The lines needed are those below that contain the word "return"; copy each one.

▶ _Data for this exercise_
= Beginning of Section =
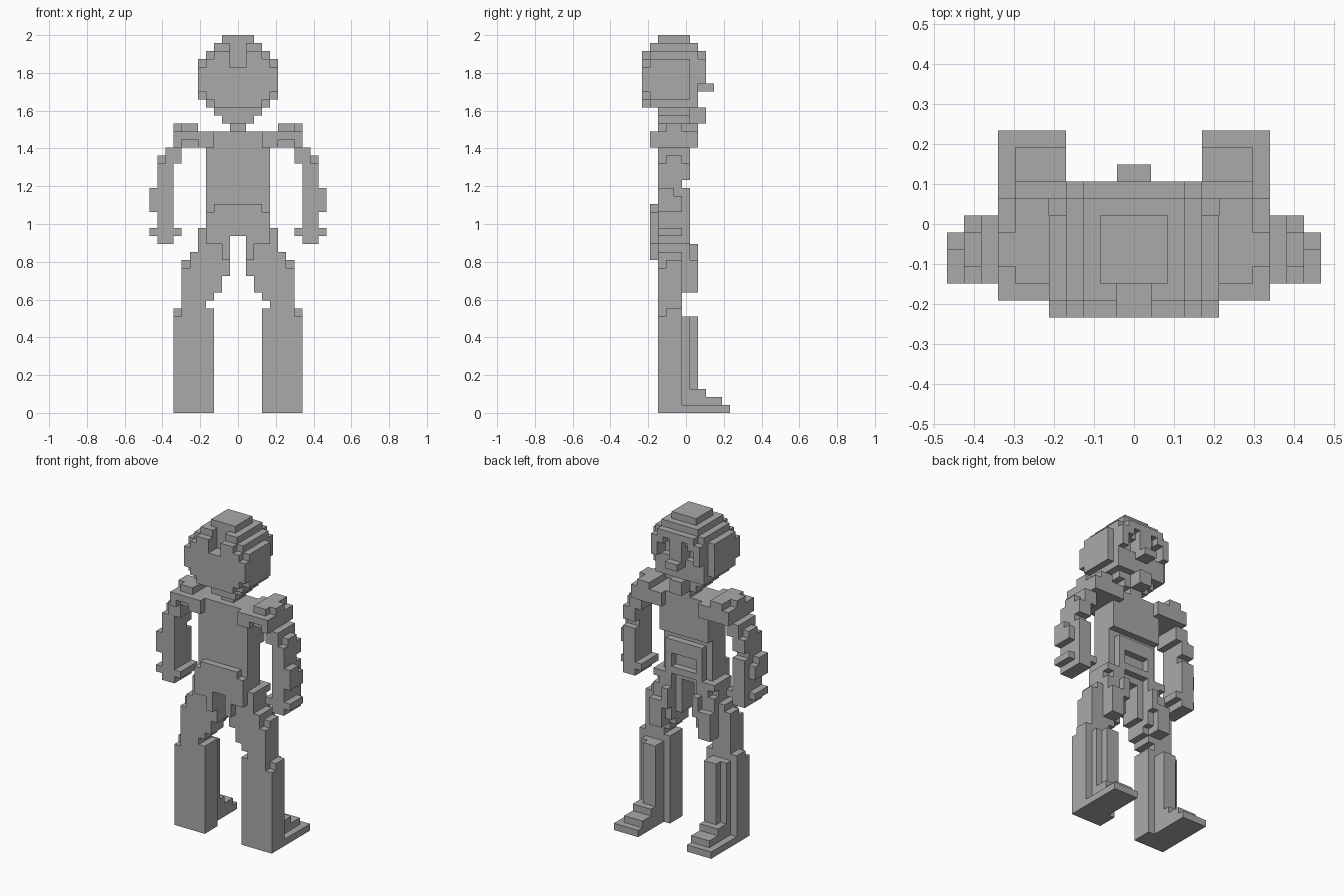
import bpy
import bmesh
from itertools import product
from mathutils import Vector

cube = bpy.data.objects.get("Cube")
if cube:
    bpy.data.objects.remove(cube, do_unlink=True)

UNIT = 2 / 47            # edge of one block
DEPTH_CENTRE = 5.5       # depth rows run from zero to eleven

grey = bpy.data.materials.new("plain grey")
grey.use_nodes = True
grey.diffuse_color = (0.4, 0.4, 0.4, 1)
grey.node_tree.nodes["Principled BSDF"].inputs["Base Color"].default_value = grey.diffuse_color


def block(x, y, z):
    """Unit cells inside a box given by three ranges."""
    return set(product(range(*x), range(*y), range(*z)))


def mirrored(cells):
    return {(-1 - x, y, z) for x, y, z in cells}


def wide(half, y, z):
    """Box centred on the middle of the body."""
    return block((-half, half), y, z)


def both(x, y, z):
    """Box repeated on the two sides."""
    cells = block(x, y, z)
    return cells | mirrored(cells)


# head: rounded skull, stepped in every direction
head = wide(5, (1, 6), (39, 44)) | wide(5, (0, 6), (40, 43))
head |= wide(4, (0, 6), (39, 44)) | wide(4, (1, 7), (38, 45))
head |= wide(3, (0, 6), (38, 45)) | wide(3, (1, 7), (38, 46))
head |= wide(2, (2, 6), (46, 47))
head -= wide(1, (0, 2), (43, 47))

# jaw and beard
head |= wide(3, (2, 6), (37, 38)) | wide(2, (2, 6), (36, 37))
head |= wide(1, (6, 8), (36, 38))

# fringe arch, eye hollows, nose
head |= both((3, 4), (6, 8), (41, 44)) | both((2, 3), (6, 8), (43, 45))
head |= wide(2, (6, 8), (44, 45)) | wide(1, (6, 8), (41, 44))
head -= both((1, 3), (6, 8), (41, 43))
head |= wide(1, (6, 9), (40, 41))

neck = wide(1, (3, 6), (35, 36))

# torso: waist, chest, framed lower panel
torso = wide(4, (2, 5), (22, 35)) | wide(4, (2, 6), (29, 35))
torso |= wide(3, (5, 6), (23, 28))
torso -= wide(2, (5, 6), (24, 26))

# pelvis plate with a gap between the legs
pelvis = wide(3, (1, 2), (25, 26)) | wide(4, (1, 2), (21, 25))
pelvis |= wide(2, (1, 4), (19, 22))
pelvis -= wide(1, (1, 4), (19, 22))

# shoulder with a raised pad
shoulder = block((3, 8), (1, 7), (33, 35))
shoulder -= block((5, 7), (1, 2), (33, 34))
shoulder |= block((5, 7), (2, 7), (35, 36))
shoulder |= block((7, 8), (3, 5), (35, 36))

# arm with elbow bulge
arm = block((7, 9), (2, 6), (32, 33)) | block((7, 9), (2, 6), (31, 32))
arm |= block((9, 10), (3, 5), (31, 32))
arm |= block((8, 10), (2, 6), (29, 31)) | block((8, 10), (2, 5), (28, 29))
arm |= block((8, 10), (2, 6), (23, 28))
arm |= block((10, 11), (2, 5), (25, 27)) | block((10, 11), (2, 4), (27, 28))

# hand
hand = block((7, 10), (2, 6), (22, 23)) | block((10, 11), (2, 5), (22, 23))
hand |= block((8, 10), (2, 6), (21, 22))

# thigh steps outwards on its way down
thigh = block((4, 5), (2, 6), (22, 23)) | block((1, 5), (2, 5), (17, 22))
thigh |= block((5, 6), (2, 5), (17, 20)) | block((6, 7), (3, 5), (18, 19))
thigh |= block((2, 7), (2, 5), (15, 18)) | block((3, 7), (2, 5), (14, 15))
thigh |= block((4, 7), (2, 5), (13, 14))

# pouch and strap hanging against the thigh
pouch = block((2, 4), (5, 6), (17, 23)) | block((2, 5), (5, 6), (16, 21))
pouch |= block((3, 5), (5, 7), (15, 19)) | block((2, 3), (6, 7), (18, 21))

# lower leg with shin ridge
shin = block((3, 8), (2, 5), (0, 13)) - block((7, 8), (2, 3), (12, 13))
shin |= block((4, 7), (5, 6), (2, 12)) | block((4, 6), (6, 7), (2, 12))

# stepped foot
foot = block((4, 8), (5, 11), (0, 1)) | block((4, 7), (5, 10), (1, 2))
foot |= block((4, 7), (5, 8), (2, 3))

parts = {"head": head, "neck": neck, "torso": torso, "pelvis": pelvis}
limbs = {"shoulder": shoulder, "arm": arm, "hand": hand, "thigh": thigh,
         "pouch": pouch, "lower_leg": shin, "foot": foot}
for name, cells in limbs.items():
    parts["left_" + name] = cells
    parts["right_" + name] = mirrored(cells)

solid = set().union(*parts.values())


def build(name, cells):
    """Skin the cells with outer faces only and merge flat areas."""
    bm = bmesh.new()
    corners = {}

    def corner(point):
        if point not in corners:
            x, y, z = point
            corners[point] = bm.verts.new(Vector((x, y - DEPTH_CENTRE, z)) * UNIT)
        return corners[point]

    for cell in sorted(cells):
        for axis, side in product(range(3), (0, 1)):
            beside = list(cell)
            beside[axis] += 2 * side - 1
            if tuple(beside) in solid:
                continue
            ring = []
            for a, b in ((0, 0), (1, 0), (1, 1), (0, 1)):
                point = list(cell)
                point[axis] += side
                point[(axis + 1) % 3] += a
                point[(axis + 2) % 3] += b
                ring.append(corner(tuple(point)))
            bm.faces.new(ring if side else ring[::-1])

    bmesh.ops.dissolve_limit(bm, angle_limit=0.01, verts=bm.verts, edges=bm.edges)
    mesh = bpy.data.meshes.new(name)
    bm.to_mesh(mesh)
    bm.free()
    mesh.materials.append(grey)
    obj = bpy.data.objects.new(name, mesh)
    bpy.context.collection.objects.link(obj)


for part_name, part_cells in parts.items():
    build(part_name, part_cells)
= End of Section =
▶ _Response area_
    return set(product(range(*x), range(*y), range(*z)))
    return {(-1 - x, y, z) for x, y, z in cells}
    return block((-half, half), y, z)
    return cells | mirrored(cells)
        return corners[point]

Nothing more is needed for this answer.